About 50 of them — some topless, others holding alcoholic drinks — chanted, "We've all got the virus, na, na, na, na," at Spanish police, as officers tried to break up their party and get them to go inside.
Spain has the highest number of confirmed cases of COVID-19 in Europe behind Italy and has declared a 15-day state of emergency. One of the vacationers swore that the virus was just the flu and, anyway, beer would keep it at bay.
But there are true heroes in this desperate fight against the coronavirus — the doctors, nurses and first responders, risking themselves for those stricken with the disease, desperately trying to save lives, without the necessary resources or reliable treatments.
The Milanese daily newspaper, Corriere della Sera, on Wednesday carried an interview with a 50-year-old surgeon working in one of Italy's hardest-hit hospitals, in Bergamo. She described how the medical staff is close to collapse and giving up.
"We doctors resist – we must – but we are already close to psychological collapse due to fatigue, anxieties, and because we are losing close friends," she said.
The hospital is full. "There are patients in the bathroom to isolate them. Or they remain in an ambulance, and we visit them there," the surgeon said.
They have run out of protective gear, and as the medical staff care for the severely sick and dying, they are also falling ill to the virus.
In his book "The Plague," French novelist Albert Camus wrote about the "quiet courage" of doctors and other professionals struggling to contain a cholera epidemic that struck the Algerian city of Oran in 1849.
"There's no question of heroism in all this. It's a matter of common decency. That's an idea which may make some people smile, but the only means of fighting a plague is common decency," Camus wrote.
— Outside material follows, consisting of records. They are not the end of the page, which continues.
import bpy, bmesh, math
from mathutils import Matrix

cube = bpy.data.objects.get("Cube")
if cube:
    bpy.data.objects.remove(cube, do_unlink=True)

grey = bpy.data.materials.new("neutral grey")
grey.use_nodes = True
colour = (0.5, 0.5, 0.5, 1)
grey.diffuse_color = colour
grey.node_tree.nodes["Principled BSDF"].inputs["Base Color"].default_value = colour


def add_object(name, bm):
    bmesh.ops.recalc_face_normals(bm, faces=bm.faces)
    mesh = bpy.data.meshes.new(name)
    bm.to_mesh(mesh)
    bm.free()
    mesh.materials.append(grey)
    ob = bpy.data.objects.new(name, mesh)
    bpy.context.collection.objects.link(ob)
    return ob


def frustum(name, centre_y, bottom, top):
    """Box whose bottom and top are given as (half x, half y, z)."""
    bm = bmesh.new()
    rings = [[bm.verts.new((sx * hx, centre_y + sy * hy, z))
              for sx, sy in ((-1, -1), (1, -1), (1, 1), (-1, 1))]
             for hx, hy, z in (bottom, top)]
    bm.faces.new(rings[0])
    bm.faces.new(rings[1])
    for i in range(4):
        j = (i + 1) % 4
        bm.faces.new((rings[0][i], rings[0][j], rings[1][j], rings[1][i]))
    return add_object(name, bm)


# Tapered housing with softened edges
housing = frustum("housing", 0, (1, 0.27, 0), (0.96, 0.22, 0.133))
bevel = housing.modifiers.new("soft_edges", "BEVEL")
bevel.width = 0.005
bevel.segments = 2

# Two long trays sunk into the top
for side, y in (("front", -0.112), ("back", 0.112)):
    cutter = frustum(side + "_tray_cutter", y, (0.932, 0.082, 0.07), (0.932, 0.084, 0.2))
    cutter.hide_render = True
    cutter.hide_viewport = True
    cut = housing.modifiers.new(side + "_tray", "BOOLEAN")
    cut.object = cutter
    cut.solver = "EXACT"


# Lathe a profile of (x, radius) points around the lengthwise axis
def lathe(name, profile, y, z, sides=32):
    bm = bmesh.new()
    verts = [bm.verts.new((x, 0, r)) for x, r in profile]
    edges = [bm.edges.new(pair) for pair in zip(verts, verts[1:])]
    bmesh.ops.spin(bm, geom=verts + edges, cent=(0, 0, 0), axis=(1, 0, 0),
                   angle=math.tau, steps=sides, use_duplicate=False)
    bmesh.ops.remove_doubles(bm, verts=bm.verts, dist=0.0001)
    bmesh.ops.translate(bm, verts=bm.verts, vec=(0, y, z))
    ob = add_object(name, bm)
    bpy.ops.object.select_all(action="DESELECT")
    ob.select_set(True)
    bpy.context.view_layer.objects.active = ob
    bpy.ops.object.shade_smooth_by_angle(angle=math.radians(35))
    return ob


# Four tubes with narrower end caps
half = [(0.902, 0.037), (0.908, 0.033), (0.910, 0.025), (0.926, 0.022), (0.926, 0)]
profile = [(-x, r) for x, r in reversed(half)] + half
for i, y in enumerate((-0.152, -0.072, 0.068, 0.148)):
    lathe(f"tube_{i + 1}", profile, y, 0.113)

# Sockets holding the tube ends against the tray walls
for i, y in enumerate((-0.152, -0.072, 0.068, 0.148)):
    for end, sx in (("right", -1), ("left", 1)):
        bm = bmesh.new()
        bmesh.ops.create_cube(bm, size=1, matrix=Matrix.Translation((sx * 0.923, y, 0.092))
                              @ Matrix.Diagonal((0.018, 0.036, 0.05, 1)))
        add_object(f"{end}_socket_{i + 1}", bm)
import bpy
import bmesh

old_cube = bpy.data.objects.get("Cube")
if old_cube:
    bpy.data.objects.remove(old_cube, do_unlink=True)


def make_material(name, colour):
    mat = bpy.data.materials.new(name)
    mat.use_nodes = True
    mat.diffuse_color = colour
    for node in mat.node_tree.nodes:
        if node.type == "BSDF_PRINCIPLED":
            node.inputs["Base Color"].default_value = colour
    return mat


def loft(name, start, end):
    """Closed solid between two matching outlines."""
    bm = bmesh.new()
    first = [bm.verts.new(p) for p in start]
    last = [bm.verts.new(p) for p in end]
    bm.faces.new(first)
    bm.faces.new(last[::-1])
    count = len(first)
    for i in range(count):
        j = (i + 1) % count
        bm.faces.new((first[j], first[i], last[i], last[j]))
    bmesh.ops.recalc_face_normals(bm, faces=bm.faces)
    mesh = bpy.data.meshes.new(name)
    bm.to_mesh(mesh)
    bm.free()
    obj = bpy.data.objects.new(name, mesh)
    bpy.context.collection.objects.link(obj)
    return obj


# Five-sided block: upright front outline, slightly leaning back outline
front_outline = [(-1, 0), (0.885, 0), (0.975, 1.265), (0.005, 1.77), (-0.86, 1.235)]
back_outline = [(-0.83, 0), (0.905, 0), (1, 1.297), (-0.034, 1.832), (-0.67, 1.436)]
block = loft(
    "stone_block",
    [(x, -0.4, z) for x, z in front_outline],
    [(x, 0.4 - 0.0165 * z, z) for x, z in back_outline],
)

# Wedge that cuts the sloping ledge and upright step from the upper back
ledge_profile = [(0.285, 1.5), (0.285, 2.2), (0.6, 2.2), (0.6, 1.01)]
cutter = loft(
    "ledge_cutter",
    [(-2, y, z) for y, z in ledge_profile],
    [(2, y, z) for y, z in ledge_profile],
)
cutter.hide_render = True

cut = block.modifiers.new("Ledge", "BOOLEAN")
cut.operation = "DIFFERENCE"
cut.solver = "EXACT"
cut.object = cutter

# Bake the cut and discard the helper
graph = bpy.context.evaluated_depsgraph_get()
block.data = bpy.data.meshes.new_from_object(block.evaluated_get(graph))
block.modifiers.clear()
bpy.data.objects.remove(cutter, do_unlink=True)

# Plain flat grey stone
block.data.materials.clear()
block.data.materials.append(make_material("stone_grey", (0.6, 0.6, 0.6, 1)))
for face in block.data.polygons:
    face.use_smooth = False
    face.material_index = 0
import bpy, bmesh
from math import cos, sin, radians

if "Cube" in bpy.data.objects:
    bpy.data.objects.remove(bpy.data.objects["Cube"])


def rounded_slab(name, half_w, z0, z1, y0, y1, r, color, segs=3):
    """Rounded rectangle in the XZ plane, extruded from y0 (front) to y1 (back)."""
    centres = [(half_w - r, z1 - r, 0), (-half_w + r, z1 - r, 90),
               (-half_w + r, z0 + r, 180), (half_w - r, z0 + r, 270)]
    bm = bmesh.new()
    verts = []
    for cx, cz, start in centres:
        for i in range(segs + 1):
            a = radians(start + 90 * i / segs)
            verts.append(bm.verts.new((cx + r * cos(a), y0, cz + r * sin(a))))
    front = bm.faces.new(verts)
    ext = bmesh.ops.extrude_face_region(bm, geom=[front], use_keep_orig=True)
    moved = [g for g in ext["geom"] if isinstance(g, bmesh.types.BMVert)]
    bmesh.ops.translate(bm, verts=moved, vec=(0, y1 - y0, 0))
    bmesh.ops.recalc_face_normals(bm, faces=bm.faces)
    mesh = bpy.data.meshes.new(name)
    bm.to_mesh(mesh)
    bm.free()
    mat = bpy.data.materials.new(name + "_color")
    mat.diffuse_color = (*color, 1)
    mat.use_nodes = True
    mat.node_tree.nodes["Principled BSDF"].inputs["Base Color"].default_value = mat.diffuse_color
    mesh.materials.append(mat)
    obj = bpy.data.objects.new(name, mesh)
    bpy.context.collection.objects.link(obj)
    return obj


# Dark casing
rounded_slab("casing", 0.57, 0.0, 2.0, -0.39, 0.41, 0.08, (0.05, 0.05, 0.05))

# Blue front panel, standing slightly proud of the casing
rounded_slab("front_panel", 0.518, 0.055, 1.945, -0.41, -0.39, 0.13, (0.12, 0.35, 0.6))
Sales of the book, first published in 1947, have soared in Italy. The characters are fictional, but their living embodiments are in the hospitals in Italy, France, Spain and now the United States, fighting an invisible foe with little more than decency.